Possible Value of Antifibrotic Drugs in Patients With Progressive Fibrosing Non-IPF Interstitial Lung Diseases

Sebastiano Emanuele Torrisi; Nicolas Kahn; Julia Wälscher; Nilab Sarmand; Markus Polke; Kehler Lars; Monika Eichinger; Claus Peter Heussel; Stefano Palmucci; Francesca Maria Sambataro; Gianluca Sambataro; Domenico Sambataro; Carlo Vancheri; Michael Kreuter


BMC Pulm Med. 2019;19(213) 

In This Article


Study Population

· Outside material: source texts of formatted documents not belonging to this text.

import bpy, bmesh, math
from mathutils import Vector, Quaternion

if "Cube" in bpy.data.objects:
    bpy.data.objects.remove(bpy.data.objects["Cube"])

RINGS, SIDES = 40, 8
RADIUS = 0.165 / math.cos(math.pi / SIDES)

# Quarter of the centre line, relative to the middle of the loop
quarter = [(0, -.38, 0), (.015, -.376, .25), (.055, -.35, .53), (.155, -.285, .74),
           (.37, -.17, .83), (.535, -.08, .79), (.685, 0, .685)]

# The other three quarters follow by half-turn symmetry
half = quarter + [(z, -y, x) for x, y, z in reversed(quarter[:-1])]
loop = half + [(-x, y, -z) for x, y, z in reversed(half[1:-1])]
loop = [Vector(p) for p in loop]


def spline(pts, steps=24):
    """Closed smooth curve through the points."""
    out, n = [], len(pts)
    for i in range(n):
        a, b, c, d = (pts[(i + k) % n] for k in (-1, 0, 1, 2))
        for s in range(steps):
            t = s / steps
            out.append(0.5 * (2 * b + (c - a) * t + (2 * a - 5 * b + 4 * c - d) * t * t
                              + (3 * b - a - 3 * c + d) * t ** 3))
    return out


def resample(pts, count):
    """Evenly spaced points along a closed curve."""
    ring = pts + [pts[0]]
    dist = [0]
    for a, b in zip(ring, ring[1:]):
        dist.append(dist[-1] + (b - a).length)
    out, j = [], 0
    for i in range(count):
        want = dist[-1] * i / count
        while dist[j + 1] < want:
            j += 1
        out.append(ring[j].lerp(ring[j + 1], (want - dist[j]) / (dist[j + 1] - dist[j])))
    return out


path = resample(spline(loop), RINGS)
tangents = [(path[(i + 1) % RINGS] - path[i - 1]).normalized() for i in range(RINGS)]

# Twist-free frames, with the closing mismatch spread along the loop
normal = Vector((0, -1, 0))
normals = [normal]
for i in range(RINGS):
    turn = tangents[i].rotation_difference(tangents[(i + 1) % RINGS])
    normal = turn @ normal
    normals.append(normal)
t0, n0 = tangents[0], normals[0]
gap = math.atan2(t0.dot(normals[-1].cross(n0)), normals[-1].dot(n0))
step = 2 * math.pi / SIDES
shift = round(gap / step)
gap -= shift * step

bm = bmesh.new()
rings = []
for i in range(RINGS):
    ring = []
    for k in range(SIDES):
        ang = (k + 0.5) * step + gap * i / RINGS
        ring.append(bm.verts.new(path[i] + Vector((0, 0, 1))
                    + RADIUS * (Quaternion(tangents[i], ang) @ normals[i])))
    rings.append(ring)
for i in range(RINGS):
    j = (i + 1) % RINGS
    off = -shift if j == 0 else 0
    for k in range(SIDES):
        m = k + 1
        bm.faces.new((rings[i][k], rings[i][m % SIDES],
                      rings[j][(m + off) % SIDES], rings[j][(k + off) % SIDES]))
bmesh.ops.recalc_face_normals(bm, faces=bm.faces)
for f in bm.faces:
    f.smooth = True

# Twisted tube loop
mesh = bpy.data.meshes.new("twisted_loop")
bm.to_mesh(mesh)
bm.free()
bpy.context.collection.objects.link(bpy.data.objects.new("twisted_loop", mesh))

A retrospective analysis of the database of our tertiary referral Center identified all patients with a multidisciplinary team (MDT) diagnosis of fibrosing non-IPF ILDs that experienced a progressive decline in lung function during treatment with corticosteroids and/or immunomodulators between October-2014 and January-2018. At the time of diagnosis, a complete evaluation of medical history, serological data including autoantibodies, all comorbidities and related treatments were assessed. A rheumatologic evaluation was also required to interpret any rheumatologic sign and serological data.[1,22–24] Each patient underwent high resolution computed tomography (HRCT) exams at baseline time and on follow-up every 6–12 months. In-house software YACTA was used to automatically quantify lung density histogram. Longitudinal changes in the 40th and 80th percentiles of attenuation histogram were assessed.[25] If possible, Bronchoalveolar lavage (BAL) and transbronchial cryobiopsy were also performed. Age, physiology and distinct comorbidities were used to calculate the TORVAN index, an index predictive of mortality recently validated for IPF.[26] Patients were considered to have a progressive phenotype if there was evidence of any of the following criteria: a relative decline of ≥10% in forced vital capacity (FVC); a relative decline of ≥15% in diffusing capacity of the lung for carbon monoxide (DLCO); or worsening symptoms or a worsening radiological appearance accompanied by a ≥5–< 10% relative decrease in FVC within a 24-month period prior to antifibrotic therapy initiation.[5,6] Patients underwent routinely follow-up visits and pulmonary function tests (FVC and DLCO) every 6 ± 1 months. Antifibrotic therapy, either pirfenidone or nintedanib, was introduced after a proven progression of the disease and lack of response to corticosteroids and/or immunomodulators, after approval of the respective health insurance company and according to German laws for off-label use and after consent by the patient. As in IPF patients, pirfenidone was given as continuous oral treatment at a dose of 2403 mg·day− 1 (3 capsules three times·day− 1) and nintedanib 300 mg·day− 1 (1 capsule twice·day− 1).[12–17] Patients under antifibrotic therapy were reevaluated every 6–12 weeks after initiation according to the standard of care in our department. Liver function monitoring was conducted on a monthly basis. All adverse events (related and not related to treatment), treatment compliance and interruptions for any reason were also recorded at each treatment visit. To assess difference in one-year mortality between PF-ILD and IPF, a comparison with a cohort of 257 IPF patients collected in our center was also performed. All clinical information was obtained from medical records. Pulmonary function tests (FVC and DLCO) were performed according to the ATS/ERS guidelines.

Statistical Analysis

Characteristics of the study population were expressed as median (interquartile range) or as percentage of the relative frequency as appropriated. Wilcoxon test for paired data was used to assess differences in median FVC between each follow-up time. Kaplan-Meier survival analysis was used to assess overall survival. All the statistical analyses were performed using STATA/IC 14.2 version. A p value less than 0.05 was considered significant.